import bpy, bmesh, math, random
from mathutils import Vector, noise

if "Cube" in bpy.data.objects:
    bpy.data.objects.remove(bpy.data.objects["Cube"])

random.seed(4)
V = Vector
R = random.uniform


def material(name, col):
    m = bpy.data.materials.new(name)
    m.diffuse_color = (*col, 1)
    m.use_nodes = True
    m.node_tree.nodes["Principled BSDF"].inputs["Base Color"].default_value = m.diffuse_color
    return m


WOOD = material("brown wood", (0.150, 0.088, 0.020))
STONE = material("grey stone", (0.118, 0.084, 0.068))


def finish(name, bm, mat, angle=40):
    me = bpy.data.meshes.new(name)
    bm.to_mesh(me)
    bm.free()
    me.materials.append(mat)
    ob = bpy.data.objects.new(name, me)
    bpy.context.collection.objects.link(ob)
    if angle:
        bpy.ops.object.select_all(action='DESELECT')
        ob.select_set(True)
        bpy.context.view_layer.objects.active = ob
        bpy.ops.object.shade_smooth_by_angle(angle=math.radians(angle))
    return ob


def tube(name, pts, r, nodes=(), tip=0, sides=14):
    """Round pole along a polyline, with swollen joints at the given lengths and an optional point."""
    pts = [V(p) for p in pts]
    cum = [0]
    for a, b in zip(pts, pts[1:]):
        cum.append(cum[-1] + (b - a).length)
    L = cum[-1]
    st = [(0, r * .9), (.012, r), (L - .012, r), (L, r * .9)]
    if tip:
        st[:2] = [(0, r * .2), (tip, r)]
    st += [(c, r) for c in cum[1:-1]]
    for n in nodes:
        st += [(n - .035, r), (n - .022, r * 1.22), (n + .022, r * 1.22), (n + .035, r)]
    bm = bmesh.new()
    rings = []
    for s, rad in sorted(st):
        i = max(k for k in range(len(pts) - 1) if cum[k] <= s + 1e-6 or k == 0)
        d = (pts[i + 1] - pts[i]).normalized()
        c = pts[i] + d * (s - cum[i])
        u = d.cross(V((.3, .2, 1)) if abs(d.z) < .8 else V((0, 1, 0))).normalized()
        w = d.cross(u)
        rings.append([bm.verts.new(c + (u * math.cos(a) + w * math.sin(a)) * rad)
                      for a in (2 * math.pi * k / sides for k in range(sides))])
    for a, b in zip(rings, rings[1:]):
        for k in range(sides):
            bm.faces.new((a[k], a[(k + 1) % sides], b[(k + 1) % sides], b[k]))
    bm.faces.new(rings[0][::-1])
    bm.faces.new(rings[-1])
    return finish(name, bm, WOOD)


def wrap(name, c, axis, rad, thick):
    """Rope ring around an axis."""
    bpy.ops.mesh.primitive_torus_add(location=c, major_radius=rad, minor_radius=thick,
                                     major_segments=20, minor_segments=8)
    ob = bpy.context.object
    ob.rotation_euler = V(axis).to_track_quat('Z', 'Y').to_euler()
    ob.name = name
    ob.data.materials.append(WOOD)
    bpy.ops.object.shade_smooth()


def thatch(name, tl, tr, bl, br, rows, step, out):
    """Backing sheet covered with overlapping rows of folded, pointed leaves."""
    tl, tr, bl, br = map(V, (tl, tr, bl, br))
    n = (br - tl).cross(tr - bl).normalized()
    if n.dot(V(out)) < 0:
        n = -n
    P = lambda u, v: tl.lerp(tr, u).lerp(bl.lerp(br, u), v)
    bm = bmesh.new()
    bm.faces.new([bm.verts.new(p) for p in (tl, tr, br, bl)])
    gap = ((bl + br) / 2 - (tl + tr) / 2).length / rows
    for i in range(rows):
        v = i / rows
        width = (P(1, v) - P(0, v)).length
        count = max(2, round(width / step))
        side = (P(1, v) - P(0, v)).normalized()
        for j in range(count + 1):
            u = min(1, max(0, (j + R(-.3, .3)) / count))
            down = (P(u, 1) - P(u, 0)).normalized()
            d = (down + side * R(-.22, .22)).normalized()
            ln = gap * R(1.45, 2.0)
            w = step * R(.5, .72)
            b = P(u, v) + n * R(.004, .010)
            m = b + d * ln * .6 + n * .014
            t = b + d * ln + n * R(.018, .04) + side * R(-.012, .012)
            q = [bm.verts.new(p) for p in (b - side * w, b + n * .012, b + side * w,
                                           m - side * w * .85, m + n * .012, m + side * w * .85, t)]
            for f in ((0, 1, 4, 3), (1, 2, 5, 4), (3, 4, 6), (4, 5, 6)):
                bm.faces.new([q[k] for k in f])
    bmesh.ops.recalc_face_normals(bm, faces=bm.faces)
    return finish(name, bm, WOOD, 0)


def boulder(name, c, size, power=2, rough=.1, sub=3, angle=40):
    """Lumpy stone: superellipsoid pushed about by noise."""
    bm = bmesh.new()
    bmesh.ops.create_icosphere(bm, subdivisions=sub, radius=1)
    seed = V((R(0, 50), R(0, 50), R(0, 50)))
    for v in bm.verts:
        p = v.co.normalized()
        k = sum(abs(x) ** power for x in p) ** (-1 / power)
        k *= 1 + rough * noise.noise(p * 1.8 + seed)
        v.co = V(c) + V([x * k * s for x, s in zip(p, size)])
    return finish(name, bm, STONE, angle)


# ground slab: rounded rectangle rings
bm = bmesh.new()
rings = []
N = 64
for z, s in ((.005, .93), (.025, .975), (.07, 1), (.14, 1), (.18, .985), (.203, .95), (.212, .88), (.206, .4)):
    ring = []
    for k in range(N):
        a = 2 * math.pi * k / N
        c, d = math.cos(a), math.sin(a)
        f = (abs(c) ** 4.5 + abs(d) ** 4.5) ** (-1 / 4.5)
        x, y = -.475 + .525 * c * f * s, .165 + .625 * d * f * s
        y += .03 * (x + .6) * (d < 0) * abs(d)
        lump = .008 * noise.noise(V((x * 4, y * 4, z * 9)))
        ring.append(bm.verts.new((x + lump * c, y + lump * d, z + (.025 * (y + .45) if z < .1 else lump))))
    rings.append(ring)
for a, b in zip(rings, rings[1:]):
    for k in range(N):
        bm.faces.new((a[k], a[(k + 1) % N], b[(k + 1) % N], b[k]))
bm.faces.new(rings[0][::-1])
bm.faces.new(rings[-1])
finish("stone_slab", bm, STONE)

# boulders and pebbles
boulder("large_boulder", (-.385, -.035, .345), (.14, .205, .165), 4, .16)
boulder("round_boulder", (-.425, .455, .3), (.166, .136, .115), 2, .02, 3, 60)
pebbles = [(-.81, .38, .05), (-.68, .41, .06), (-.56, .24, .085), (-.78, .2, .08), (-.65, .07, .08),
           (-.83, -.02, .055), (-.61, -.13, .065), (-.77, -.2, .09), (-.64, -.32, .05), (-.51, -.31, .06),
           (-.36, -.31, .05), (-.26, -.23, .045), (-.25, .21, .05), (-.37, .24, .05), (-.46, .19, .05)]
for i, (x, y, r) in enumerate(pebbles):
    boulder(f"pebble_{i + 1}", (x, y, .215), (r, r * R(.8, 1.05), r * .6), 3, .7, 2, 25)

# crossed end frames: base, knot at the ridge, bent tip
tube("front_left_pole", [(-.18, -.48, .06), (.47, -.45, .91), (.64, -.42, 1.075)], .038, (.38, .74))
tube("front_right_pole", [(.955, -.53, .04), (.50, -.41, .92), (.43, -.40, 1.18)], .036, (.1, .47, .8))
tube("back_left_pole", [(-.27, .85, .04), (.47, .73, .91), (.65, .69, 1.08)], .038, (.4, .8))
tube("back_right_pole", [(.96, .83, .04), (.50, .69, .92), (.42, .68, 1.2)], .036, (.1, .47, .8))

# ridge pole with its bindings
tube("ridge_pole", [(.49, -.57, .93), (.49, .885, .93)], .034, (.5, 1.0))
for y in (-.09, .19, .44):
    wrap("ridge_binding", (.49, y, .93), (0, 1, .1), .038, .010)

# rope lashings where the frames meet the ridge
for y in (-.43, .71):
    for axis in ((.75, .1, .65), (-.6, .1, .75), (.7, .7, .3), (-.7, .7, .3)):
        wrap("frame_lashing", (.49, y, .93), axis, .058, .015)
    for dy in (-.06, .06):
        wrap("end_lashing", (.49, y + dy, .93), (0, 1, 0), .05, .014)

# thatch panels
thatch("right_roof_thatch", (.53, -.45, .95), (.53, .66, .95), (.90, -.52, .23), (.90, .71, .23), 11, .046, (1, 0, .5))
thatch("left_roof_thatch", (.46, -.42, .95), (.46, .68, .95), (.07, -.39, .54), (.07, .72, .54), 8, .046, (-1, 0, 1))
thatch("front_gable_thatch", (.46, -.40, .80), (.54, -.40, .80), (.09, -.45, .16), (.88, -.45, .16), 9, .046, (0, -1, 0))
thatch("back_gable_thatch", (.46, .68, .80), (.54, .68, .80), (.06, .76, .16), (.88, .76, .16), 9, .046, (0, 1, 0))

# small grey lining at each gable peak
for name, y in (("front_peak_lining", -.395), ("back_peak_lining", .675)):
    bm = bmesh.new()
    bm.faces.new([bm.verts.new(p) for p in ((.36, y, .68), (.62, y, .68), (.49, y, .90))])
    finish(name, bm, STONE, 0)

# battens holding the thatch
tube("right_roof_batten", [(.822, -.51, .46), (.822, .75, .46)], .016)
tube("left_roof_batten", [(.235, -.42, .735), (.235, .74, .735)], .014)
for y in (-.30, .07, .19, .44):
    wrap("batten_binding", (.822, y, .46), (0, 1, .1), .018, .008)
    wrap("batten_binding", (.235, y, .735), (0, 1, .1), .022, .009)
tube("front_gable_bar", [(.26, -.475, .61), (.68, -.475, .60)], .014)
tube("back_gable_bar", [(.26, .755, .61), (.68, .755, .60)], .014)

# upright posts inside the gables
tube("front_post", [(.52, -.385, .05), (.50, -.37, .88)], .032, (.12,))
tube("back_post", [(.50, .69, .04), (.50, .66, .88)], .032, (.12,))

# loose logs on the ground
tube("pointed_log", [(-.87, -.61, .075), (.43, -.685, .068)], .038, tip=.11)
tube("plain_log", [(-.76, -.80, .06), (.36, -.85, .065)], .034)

# # # # # # #

* Assigned task:
Pull out every line in the material above where "range" occurs.

* Solution to the problem:
        i = max(k for k in range(len(pts) - 1) if cum[k] <= s + 1e-6 or k == 0)
                      for a in (2 * math.pi * k / sides for k in range(sides))])
        for k in range(sides):
    for i in range(rows):
        for j in range(count + 1):
    for k in range(N):
    for k in range(N):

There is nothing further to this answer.